several commentators have pointed out the non-confirmation of the dow theory.
the dow set a new high this summer, but the transports did not. dow theory says that this is setting up a big trend change. or... they both need to power to new highs soon to nullify this non-confirmation.
This thread last month addresses the intrigue:
Now for the main point related to why Richard brought this up:
The lagging transports might worry you even if you’re not a follower of the Dow Theory. That’s because the transportation sector is widely considered to be a leading economic indicator, on the basis that this sector will be among the first to signal coming economic weakness.
As I’ve pointed out before, there is empirical support for this theory. According to research conducted by the Bureau of Transportation Statistics of the U.S. Department of Transportation, declines in the sector have, at least over the last three decades, led economic slowdowns by an average of four to five months.

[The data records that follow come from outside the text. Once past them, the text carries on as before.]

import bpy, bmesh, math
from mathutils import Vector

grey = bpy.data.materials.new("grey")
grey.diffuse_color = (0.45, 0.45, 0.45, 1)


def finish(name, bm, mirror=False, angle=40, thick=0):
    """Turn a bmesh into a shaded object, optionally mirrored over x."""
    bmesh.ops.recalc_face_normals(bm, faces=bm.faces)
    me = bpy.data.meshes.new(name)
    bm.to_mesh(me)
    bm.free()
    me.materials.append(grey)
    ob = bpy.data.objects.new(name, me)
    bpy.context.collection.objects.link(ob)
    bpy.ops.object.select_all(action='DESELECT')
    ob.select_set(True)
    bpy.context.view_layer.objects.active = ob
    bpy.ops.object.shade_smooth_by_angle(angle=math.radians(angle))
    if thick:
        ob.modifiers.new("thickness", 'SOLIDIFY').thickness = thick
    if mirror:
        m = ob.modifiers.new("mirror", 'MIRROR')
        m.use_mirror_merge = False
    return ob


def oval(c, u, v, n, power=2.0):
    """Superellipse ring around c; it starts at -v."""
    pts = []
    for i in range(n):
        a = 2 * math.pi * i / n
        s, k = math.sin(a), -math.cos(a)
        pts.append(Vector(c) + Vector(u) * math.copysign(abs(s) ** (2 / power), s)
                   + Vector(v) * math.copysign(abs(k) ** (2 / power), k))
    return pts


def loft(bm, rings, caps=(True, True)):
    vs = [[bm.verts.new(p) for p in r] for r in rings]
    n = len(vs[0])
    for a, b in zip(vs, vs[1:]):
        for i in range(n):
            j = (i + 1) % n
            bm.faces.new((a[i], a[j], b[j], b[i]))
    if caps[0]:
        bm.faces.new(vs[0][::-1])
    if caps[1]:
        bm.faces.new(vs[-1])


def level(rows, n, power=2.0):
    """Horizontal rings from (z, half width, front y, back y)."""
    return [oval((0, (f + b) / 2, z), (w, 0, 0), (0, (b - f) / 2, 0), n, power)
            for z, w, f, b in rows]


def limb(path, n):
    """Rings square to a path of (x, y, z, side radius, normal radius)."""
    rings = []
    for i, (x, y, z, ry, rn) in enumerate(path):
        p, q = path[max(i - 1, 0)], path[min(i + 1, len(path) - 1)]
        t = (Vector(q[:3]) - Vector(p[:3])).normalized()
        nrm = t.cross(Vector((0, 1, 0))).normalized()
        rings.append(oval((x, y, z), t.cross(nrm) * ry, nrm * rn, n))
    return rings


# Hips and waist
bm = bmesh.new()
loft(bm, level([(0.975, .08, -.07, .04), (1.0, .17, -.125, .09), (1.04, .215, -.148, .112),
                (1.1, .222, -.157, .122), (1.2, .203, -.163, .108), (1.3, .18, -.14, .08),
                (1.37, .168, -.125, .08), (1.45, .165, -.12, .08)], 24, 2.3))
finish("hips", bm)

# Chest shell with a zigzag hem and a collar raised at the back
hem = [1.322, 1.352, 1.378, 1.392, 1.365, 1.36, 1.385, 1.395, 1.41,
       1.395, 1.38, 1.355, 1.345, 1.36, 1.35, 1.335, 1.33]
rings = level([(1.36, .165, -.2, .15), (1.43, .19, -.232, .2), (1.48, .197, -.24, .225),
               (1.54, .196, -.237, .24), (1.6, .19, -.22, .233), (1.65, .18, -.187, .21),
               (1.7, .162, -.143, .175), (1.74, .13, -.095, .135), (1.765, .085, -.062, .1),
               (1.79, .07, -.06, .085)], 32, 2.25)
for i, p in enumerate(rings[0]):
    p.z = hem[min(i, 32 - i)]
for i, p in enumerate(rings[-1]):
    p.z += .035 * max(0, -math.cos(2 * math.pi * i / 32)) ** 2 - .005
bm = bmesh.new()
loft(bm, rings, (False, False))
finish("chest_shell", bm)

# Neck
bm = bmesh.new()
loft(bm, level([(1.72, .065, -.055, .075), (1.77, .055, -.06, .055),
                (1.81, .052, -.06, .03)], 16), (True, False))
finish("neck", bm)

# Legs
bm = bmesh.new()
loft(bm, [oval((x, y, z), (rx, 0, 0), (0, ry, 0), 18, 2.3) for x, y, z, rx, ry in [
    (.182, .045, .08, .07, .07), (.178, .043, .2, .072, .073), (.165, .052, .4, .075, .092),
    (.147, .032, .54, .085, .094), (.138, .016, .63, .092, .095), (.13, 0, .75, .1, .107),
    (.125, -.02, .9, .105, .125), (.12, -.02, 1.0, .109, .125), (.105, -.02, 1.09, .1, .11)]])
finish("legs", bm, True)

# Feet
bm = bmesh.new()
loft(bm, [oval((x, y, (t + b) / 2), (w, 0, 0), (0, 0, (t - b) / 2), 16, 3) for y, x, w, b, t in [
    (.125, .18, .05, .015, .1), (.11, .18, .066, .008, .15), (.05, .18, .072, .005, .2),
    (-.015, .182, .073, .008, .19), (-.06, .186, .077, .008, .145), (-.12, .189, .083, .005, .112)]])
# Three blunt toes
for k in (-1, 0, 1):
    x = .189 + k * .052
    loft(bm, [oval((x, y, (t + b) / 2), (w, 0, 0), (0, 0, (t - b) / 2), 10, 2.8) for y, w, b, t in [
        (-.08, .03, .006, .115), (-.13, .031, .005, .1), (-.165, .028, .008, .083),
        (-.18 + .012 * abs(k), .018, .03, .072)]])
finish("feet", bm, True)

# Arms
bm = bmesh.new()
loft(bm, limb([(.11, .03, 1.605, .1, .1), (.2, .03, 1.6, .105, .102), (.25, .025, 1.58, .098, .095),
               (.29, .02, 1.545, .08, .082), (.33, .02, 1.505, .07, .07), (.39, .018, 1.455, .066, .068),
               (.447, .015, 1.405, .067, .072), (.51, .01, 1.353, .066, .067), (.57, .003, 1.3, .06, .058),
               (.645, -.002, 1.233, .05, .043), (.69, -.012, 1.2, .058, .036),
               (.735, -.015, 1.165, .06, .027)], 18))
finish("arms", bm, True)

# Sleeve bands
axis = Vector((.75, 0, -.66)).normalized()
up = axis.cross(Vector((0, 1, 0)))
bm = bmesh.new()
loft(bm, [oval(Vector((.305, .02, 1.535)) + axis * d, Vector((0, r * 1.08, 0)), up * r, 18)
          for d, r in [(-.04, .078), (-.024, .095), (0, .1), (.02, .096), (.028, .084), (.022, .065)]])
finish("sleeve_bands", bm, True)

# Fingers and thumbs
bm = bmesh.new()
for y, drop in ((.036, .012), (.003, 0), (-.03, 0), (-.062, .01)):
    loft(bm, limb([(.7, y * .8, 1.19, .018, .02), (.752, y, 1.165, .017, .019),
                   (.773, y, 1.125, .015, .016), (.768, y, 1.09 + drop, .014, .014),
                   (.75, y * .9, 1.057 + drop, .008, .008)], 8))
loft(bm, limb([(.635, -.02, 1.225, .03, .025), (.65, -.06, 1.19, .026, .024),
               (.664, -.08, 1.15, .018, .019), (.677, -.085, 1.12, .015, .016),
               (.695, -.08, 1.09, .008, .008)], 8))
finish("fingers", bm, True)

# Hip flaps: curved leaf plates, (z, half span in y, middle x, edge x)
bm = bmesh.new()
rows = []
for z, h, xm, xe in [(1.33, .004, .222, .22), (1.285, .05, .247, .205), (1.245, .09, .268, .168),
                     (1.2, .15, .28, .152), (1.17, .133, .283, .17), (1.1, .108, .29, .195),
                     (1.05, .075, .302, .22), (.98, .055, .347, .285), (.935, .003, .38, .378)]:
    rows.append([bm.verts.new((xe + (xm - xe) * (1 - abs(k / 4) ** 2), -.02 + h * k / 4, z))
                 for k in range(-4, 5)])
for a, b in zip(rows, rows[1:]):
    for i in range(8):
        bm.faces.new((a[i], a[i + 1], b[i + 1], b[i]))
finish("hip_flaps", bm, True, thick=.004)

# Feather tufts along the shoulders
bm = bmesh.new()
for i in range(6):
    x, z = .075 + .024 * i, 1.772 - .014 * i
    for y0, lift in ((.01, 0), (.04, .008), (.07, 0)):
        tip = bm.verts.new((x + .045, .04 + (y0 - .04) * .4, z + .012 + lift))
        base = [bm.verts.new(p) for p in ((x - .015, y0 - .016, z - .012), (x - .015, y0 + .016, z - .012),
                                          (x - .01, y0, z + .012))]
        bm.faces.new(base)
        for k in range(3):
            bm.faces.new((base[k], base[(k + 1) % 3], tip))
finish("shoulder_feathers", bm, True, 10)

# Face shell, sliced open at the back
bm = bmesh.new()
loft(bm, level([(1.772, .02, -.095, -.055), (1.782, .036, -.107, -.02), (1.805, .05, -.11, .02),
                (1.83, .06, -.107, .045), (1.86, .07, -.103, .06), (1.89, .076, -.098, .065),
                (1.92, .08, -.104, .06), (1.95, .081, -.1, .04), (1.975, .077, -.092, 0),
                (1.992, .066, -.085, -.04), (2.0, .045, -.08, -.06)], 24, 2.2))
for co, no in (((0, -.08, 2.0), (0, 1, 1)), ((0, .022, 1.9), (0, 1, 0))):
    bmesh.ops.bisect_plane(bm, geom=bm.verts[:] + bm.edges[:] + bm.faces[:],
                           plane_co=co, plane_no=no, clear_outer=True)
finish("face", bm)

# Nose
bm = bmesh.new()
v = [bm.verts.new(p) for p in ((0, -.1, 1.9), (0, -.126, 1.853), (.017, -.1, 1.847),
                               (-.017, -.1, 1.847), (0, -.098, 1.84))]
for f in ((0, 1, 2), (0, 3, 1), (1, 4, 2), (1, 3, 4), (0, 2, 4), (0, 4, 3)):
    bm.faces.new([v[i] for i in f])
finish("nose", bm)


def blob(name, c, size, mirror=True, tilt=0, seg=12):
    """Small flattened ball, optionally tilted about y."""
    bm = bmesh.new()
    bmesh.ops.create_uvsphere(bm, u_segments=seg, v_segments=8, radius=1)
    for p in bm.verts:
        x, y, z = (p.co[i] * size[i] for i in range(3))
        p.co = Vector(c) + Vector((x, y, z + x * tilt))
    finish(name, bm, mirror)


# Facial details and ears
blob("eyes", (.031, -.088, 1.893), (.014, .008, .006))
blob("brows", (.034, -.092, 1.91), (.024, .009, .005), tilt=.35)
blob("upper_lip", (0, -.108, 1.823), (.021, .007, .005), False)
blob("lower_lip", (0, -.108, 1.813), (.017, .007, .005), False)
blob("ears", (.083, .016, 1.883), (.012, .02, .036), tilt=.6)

This is certainly enough reason to sit up and take notice. This backdrop provides context for the extraordinary rally of the Baltic Dry Index, which reflects the cost of moving raw materials by ship. Many analysts pay close attention to this index, and it has many notable successes in presaging economic downturns, as detailed in a 2016 New Yorker article entitled “The Surprising Relevance of the Baltic Dry Index.”